The defeat in quite a few cyclical stocks amid resurgent COVID-19 infections over the past month has been exaggerated and it’s time to buy ahead of a major rally ahead, Goldman Sachs argues.
“Among US industries, airlines (19% below 52-week high) and hotels (11%) are among the laggards in recent weeks. If our economic outlook proves correct, these stocks should recover in the coming months. Similarly, the energy sector will trade 12% lower than a month ago and the bullish forecast from our oil commodity strategists suggests that these stocks also represent a tactical opportunity,” said David Kostin, Chief US Equity Strategist at Goldman Sachs.
The sale at hotels and airlines has been particularly strong in recent weeks.
While the S&P 500 has hit new highs in the past month, shares of major hotel chains Marriott, Hilton, Choice Hotels and Host Hotels have all fallen. The worst-performing hotel stocks of the past month were Host Hotels, which are down 10.5% a year Yahoo Finance Premium Data.
Weak trade also spread to the airline sector, despite promising second-quarter results this month from Delta Air Lines and SouthWest Airlines.
Shares of Delta, Southwest, American Airlines, JetBlue and United Airlines have all lost more than 5% in the past month. United Airlines is down 12.5%, making it the worst-performing airline stock in the past four weeks.
Zooming out to include May, several well-known cyclical companies have lagged significantly behind virus concerns.
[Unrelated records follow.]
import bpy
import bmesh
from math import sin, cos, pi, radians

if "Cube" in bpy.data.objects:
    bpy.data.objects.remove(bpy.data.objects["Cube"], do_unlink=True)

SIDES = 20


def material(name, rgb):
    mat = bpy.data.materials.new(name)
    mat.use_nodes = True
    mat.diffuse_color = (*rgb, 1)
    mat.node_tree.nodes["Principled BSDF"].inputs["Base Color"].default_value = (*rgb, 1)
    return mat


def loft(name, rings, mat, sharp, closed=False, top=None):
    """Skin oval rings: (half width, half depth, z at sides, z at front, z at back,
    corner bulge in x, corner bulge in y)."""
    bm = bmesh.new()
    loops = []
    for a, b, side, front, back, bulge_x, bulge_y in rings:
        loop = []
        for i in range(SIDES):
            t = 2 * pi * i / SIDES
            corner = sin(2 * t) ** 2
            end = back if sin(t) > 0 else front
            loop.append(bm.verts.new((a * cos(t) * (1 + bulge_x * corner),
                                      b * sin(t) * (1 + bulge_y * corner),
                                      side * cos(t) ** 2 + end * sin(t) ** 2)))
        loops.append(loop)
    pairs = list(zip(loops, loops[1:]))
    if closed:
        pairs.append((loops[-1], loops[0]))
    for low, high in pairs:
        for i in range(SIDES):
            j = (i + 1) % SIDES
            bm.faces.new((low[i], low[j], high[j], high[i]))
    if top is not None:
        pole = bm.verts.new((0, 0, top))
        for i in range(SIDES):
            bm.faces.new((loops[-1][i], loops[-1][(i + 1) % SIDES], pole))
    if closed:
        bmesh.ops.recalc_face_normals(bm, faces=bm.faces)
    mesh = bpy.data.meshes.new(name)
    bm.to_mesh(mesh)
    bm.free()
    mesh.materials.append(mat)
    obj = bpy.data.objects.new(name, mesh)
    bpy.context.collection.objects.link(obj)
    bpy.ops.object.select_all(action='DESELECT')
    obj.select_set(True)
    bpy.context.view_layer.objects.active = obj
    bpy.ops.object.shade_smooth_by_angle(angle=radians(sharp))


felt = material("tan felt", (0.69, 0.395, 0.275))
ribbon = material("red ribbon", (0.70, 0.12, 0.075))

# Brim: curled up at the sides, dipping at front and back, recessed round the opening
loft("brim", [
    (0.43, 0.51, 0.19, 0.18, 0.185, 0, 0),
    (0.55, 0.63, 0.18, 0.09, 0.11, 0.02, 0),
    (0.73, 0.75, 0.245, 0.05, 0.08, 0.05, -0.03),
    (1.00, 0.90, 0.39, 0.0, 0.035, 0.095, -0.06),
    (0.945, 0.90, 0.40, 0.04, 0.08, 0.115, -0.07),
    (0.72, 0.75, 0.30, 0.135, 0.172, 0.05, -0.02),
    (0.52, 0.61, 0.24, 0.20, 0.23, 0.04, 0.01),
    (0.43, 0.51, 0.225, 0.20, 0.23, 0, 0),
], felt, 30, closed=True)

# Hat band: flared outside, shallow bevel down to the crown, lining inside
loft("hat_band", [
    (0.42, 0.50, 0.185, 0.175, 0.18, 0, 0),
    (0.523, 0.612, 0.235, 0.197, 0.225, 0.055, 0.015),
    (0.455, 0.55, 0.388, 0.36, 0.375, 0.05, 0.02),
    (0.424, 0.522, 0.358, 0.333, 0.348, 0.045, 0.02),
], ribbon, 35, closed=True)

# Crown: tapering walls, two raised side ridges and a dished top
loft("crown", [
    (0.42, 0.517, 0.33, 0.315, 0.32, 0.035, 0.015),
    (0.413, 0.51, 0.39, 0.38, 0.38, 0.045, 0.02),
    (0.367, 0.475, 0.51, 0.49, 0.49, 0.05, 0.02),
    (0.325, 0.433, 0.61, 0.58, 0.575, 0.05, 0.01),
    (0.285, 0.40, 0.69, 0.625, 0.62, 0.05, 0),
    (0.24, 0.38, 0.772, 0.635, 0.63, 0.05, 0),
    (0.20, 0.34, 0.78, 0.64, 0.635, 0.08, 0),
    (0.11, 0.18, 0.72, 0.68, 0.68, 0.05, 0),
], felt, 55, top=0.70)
For example, Goldman’s data shows an 11% drop in Boeing shares since May and a 10% drop in Micron Technology.
Of the 31 Russell 1000 stocks in cyclical sectors with 2021 revenue growth of more than 25% and positive sales growth potential in 2022, Goldman found a median share price decline of 14% through May.
Kostin’s bullish call for cyclical stocks stems from a subdued stance on the broader market – and economy – impact of the rapidly spreading Delta variant.
Kostin explains: “We think the Delta variant should pose minimal risk to the US stock market. From an economic perspective, widespread vaccinations and containment strategies suggest limited medical and economic downside risk, even as infections continue to increase. of flows, robust household cash balances and corporate buyback authorizations should continue to support stock inflows, increasing the likelihood that market participants will view a downturn as a buying opportunity.”
The Goldman team estimates that demand for household stock will total $400 billion this year and US companies will account for $300 billion through share buybacks.
Kostin concludes: “We believe that investors should balance tactical positions in virus-exposed cyclical stocks with longer-term strategic positions in high-quality secular growth stocks.”